▶ Task item
Using the records below, find every line that includes "radius" and copy it.
◇ ◇ ◇ ◇ ◇
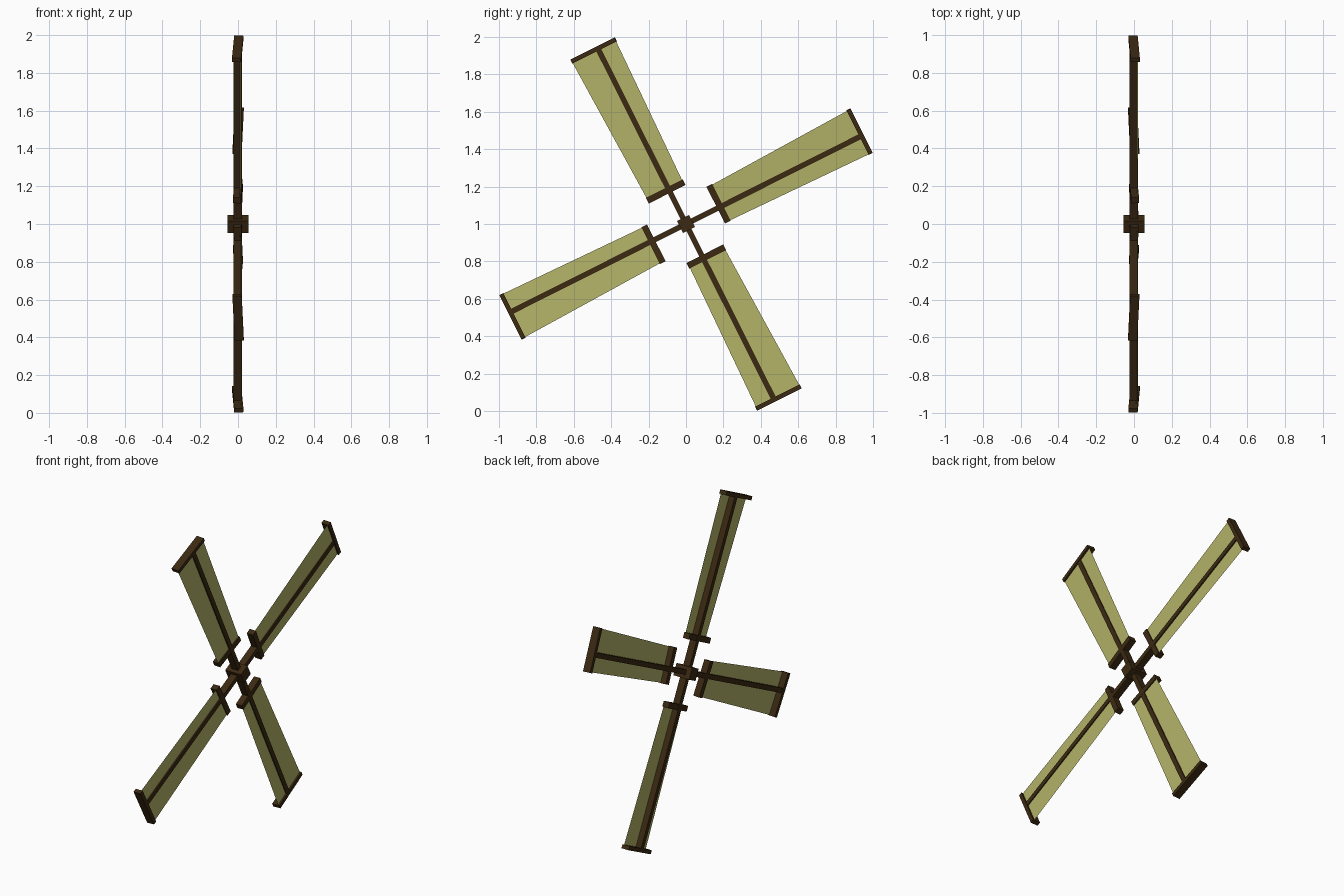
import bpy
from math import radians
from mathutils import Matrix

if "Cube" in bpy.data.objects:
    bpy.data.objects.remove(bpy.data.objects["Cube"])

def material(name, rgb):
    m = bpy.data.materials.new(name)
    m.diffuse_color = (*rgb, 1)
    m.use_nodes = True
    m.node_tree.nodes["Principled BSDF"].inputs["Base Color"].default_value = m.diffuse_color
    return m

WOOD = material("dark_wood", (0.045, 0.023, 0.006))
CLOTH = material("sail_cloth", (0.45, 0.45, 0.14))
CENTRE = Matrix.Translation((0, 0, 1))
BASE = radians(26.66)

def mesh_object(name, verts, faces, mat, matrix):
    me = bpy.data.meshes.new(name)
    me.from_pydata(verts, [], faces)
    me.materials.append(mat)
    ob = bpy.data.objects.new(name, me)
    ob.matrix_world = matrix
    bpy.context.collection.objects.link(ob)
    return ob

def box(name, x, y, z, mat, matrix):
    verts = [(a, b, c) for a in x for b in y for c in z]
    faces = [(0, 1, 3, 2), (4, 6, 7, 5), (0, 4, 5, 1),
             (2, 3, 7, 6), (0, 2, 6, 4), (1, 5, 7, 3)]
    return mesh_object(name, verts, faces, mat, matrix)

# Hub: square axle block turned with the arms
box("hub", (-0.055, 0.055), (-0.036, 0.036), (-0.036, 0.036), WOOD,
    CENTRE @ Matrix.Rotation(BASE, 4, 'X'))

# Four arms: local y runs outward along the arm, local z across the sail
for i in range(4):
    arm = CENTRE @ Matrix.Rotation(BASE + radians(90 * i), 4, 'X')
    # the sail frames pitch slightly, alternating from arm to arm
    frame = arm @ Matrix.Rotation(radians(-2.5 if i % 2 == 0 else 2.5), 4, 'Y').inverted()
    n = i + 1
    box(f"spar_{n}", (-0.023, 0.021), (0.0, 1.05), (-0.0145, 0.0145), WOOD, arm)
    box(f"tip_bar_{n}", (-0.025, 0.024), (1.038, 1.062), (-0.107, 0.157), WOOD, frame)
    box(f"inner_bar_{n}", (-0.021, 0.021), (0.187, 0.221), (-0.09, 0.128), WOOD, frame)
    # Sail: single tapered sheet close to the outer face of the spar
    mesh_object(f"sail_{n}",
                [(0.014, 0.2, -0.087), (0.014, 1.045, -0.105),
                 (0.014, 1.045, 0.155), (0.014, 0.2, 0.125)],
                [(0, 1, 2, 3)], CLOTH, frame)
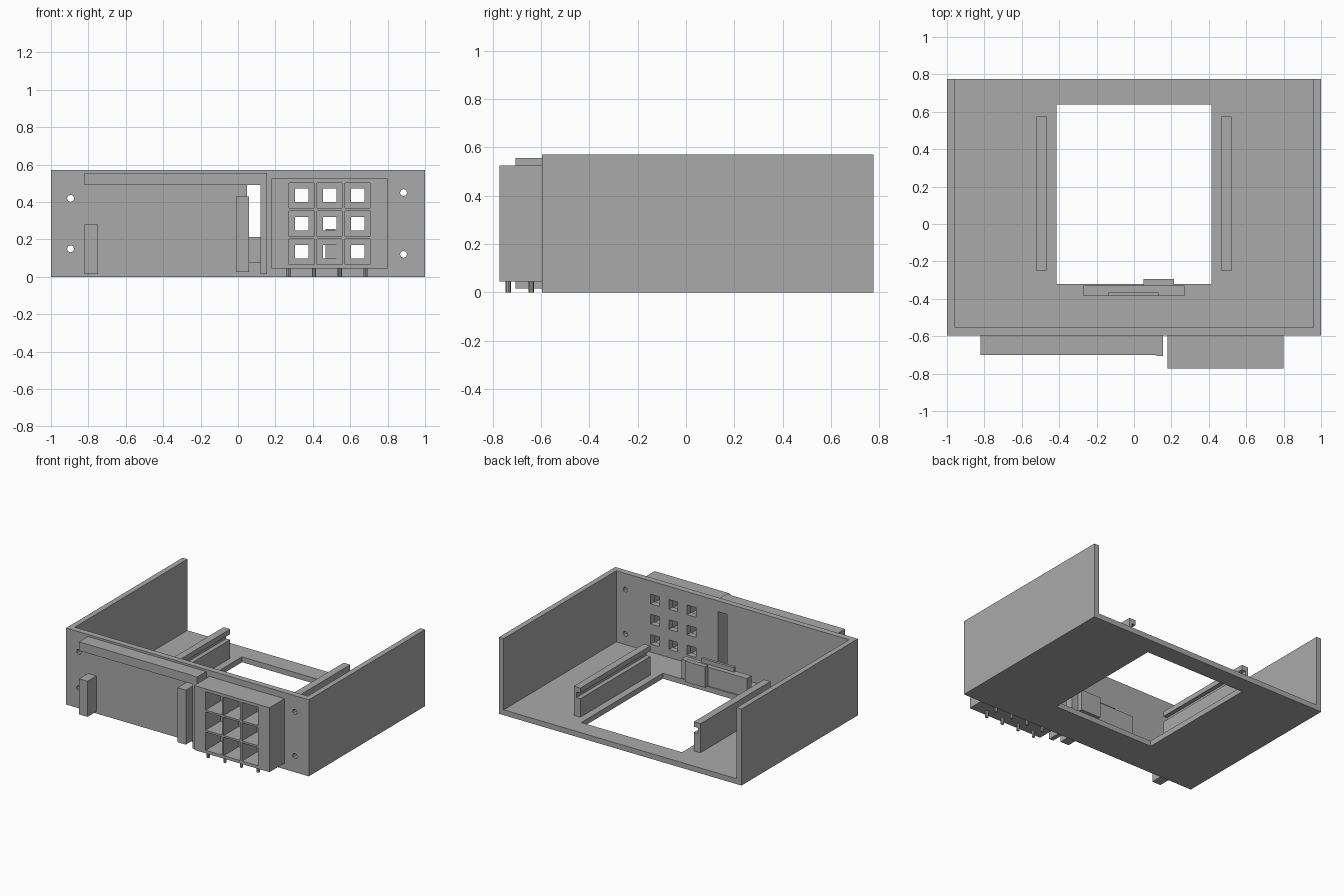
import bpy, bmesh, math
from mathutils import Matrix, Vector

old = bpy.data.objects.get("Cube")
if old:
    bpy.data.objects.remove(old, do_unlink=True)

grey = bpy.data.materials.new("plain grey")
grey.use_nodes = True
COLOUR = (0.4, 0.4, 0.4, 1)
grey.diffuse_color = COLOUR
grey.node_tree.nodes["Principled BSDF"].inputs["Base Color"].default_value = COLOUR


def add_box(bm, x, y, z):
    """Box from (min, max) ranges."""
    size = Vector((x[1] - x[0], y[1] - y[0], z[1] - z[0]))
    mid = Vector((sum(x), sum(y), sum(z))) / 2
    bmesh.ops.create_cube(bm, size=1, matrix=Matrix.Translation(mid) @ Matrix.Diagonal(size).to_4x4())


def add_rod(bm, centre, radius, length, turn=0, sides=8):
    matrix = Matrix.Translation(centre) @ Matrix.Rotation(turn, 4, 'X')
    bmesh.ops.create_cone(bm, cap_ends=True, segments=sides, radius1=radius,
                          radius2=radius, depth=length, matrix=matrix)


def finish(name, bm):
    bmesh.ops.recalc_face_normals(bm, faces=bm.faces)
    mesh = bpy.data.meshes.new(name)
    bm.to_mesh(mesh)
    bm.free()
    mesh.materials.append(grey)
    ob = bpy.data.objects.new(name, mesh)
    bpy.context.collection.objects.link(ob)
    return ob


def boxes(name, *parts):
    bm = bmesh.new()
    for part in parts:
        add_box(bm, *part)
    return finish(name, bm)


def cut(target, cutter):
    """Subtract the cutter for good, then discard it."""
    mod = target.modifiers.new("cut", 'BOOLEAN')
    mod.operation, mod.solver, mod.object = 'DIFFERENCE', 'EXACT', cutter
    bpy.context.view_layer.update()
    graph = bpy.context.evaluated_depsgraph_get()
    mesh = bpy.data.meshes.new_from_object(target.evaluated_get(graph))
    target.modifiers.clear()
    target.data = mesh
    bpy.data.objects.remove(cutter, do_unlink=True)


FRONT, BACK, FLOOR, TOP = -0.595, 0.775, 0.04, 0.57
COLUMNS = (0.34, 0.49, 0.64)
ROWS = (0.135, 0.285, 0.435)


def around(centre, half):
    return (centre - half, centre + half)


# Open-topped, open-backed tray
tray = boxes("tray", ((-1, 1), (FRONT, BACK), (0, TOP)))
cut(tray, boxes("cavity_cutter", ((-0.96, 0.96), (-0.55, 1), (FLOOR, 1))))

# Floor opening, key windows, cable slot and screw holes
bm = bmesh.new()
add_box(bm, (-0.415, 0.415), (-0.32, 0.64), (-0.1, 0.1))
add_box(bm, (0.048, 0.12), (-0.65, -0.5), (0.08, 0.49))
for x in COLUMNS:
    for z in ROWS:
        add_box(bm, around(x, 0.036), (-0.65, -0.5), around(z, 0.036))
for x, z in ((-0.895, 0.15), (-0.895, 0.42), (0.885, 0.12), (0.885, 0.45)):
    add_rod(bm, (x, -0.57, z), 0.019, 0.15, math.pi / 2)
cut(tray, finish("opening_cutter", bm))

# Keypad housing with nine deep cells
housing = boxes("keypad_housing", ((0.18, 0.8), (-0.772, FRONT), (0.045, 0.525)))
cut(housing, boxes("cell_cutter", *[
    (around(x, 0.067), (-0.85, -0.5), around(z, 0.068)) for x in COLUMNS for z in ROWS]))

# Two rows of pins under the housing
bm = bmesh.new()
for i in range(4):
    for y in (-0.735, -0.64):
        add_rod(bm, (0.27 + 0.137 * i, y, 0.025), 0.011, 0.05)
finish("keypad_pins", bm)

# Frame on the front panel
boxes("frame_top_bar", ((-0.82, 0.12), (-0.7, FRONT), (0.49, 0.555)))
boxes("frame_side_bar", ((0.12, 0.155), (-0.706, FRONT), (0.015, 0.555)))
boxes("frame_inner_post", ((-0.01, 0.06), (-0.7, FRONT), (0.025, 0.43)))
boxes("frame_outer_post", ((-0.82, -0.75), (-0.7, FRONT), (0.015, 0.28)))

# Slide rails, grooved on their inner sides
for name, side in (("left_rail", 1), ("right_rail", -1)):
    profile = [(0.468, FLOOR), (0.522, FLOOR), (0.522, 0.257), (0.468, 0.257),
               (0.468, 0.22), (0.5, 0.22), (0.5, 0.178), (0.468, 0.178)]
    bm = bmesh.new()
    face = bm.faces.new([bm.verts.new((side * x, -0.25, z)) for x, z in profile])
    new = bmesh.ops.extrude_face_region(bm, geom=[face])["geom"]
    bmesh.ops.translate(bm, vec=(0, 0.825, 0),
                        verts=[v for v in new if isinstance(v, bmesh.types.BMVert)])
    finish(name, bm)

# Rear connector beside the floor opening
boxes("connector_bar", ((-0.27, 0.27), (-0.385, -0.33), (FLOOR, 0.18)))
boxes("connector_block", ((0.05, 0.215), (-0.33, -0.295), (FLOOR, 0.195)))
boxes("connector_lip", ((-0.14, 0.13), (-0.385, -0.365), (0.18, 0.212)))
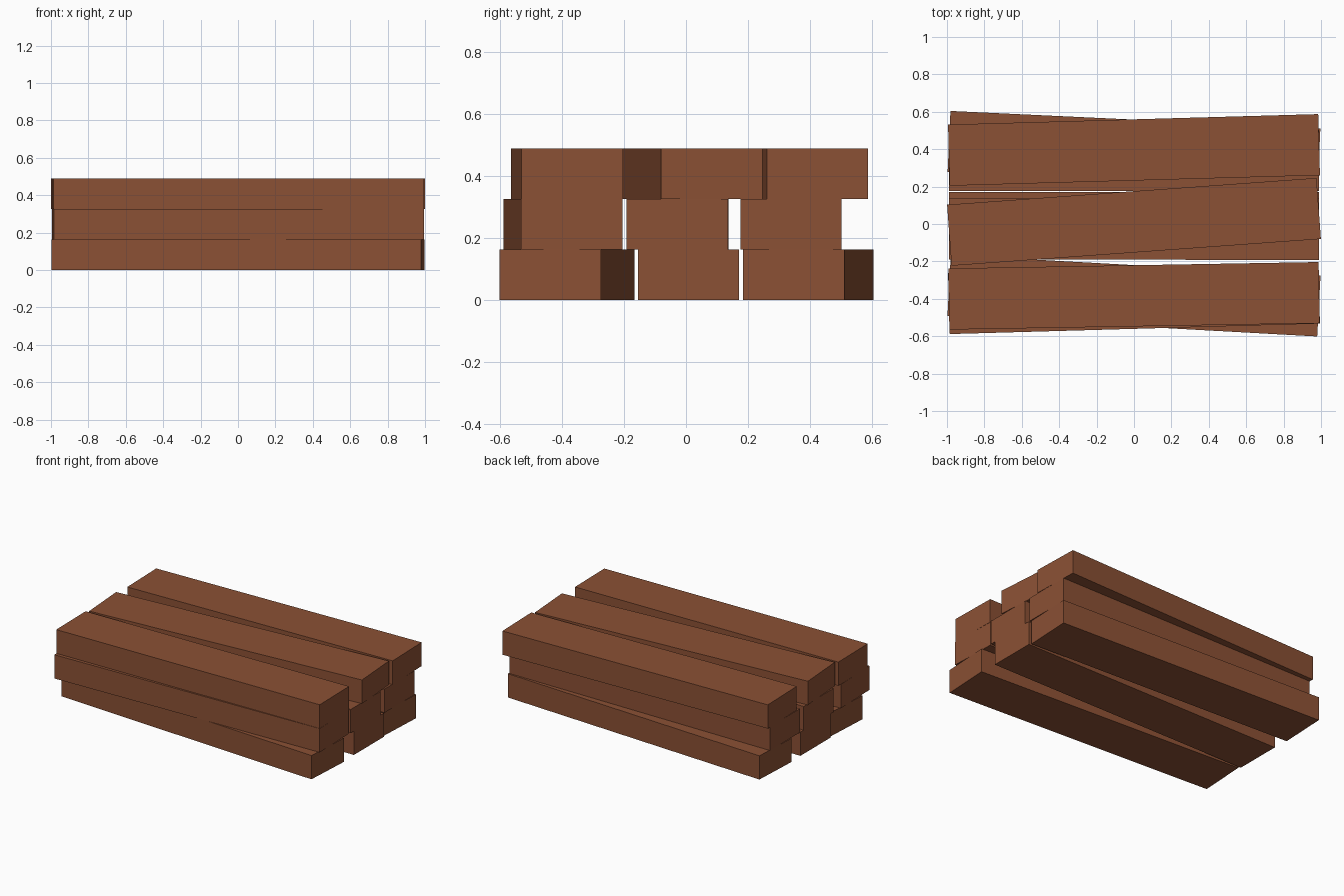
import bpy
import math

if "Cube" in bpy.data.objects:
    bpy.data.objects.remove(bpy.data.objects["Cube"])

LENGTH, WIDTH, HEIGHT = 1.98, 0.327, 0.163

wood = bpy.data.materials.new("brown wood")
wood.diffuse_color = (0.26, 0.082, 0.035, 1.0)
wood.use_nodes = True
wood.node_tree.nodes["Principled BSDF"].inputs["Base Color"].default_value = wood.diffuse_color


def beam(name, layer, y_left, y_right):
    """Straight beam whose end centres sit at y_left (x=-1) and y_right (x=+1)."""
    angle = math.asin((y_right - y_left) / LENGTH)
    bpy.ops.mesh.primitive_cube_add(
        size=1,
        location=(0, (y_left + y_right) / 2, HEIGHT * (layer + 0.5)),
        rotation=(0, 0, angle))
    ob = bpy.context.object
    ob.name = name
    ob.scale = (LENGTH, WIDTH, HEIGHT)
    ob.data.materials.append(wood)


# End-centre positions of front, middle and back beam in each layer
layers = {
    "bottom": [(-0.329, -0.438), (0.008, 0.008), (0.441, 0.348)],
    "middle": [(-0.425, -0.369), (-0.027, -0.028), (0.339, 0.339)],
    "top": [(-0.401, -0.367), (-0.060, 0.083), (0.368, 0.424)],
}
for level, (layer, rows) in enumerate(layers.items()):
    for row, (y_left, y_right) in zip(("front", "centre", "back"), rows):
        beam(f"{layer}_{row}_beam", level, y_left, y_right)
◇ ◇ ◇ ◇ ◇
▶ Task result
def add_rod(bm, centre, radius, length, turn=0, sides=8):
    bmesh.ops.create_cone(bm, cap_ends=True, segments=sides, radius1=radius,
                          radius2=radius, depth=length, matrix=matrix)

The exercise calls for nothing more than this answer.